All lines from the one containing "v.co = Vector([c" to the end of the entries below must be output exactly, and no other lines.

[Opening GIVEN DATA section]

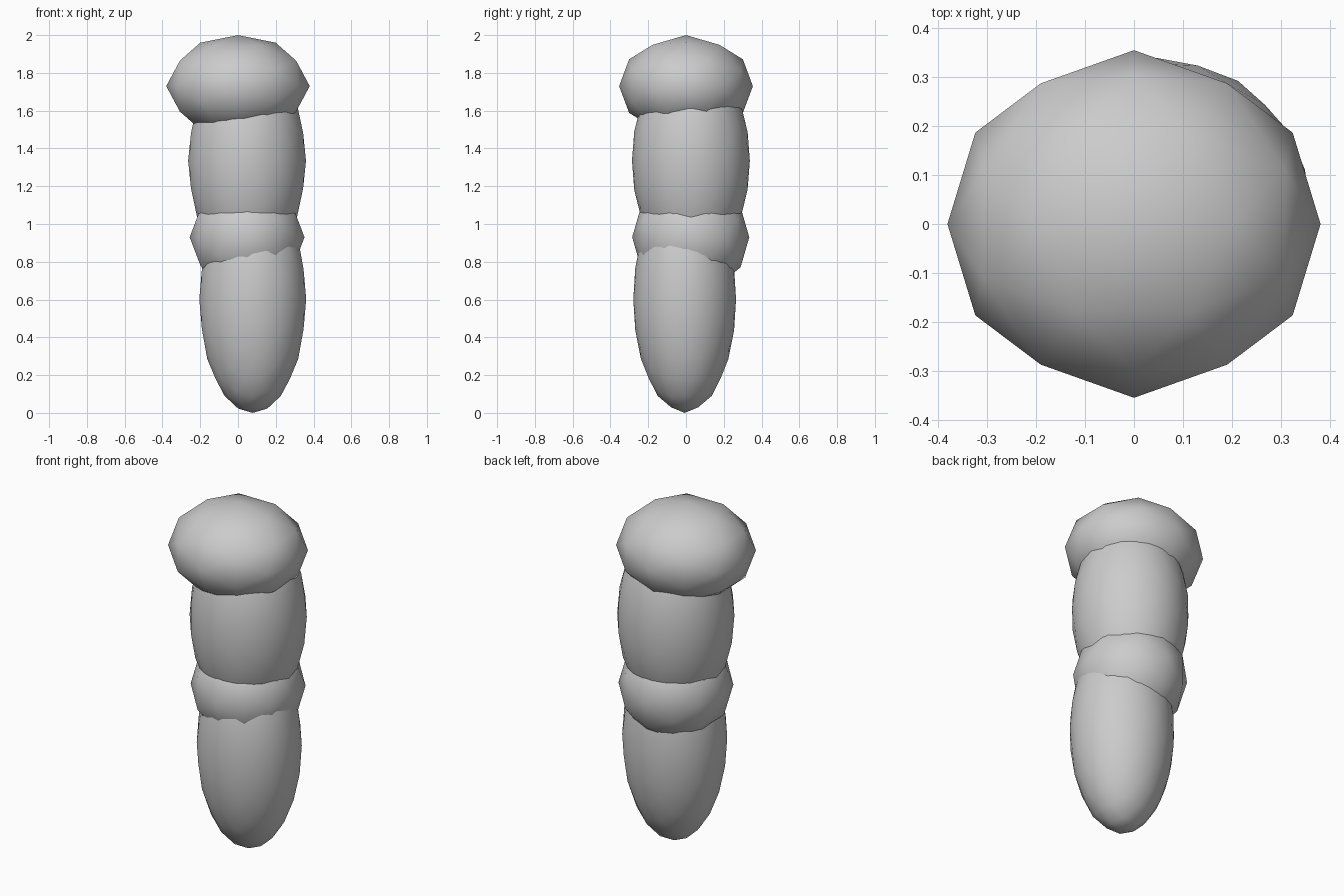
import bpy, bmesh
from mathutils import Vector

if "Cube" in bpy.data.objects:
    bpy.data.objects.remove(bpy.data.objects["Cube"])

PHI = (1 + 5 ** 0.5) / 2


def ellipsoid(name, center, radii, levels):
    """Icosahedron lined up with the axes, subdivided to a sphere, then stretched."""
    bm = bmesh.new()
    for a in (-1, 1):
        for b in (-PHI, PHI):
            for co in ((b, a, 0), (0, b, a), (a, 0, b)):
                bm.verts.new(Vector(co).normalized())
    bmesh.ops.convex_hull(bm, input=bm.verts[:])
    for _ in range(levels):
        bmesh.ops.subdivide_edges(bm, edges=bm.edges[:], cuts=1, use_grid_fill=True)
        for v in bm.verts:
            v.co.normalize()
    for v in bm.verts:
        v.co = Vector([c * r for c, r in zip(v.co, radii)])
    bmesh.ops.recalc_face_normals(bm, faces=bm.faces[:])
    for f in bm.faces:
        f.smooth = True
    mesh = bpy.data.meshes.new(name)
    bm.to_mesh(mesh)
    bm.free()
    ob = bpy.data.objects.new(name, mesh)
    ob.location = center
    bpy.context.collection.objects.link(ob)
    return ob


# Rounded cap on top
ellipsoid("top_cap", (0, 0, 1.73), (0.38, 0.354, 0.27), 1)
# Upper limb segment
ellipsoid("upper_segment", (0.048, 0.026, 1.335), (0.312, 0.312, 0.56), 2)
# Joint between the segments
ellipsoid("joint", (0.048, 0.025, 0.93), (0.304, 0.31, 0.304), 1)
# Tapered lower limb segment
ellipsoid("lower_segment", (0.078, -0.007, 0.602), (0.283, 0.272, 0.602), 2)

[Closing GIVEN DATA section]

*RESPONSE FOR THIS EXERCISE:*
        v.co = Vector([c * r for c, r in zip(v.co, radii)])
    bmesh.ops.recalc_face_normals(bm, faces=bm.faces[:])
    for f in bm.faces:
        f.smooth = True
    mesh = bpy.data.meshes.new(name)
    bm.to_mesh(mesh)
    bm.free()
    ob = bpy.data.objects.new(name, mesh)
    ob.location = center
    bpy.context.collection.objects.link(ob)
    return ob


# Rounded cap on top
ellipsoid("top_cap", (0, 0, 1.73), (0.38, 0.354, 0.27), 1)
# Upper limb segment
ellipsoid("upper_segment", (0.048, 0.026, 1.335), (0.312, 0.312, 0.56), 2)
# Joint between the segments
ellipsoid("joint", (0.048, 0.025, 0.93), (0.304, 0.31, 0.304), 1)
# Tapered lower limb segment
ellipsoid("lower_segment", (0.078, -0.007, 0.602), (0.283, 0.272, 0.602), 2)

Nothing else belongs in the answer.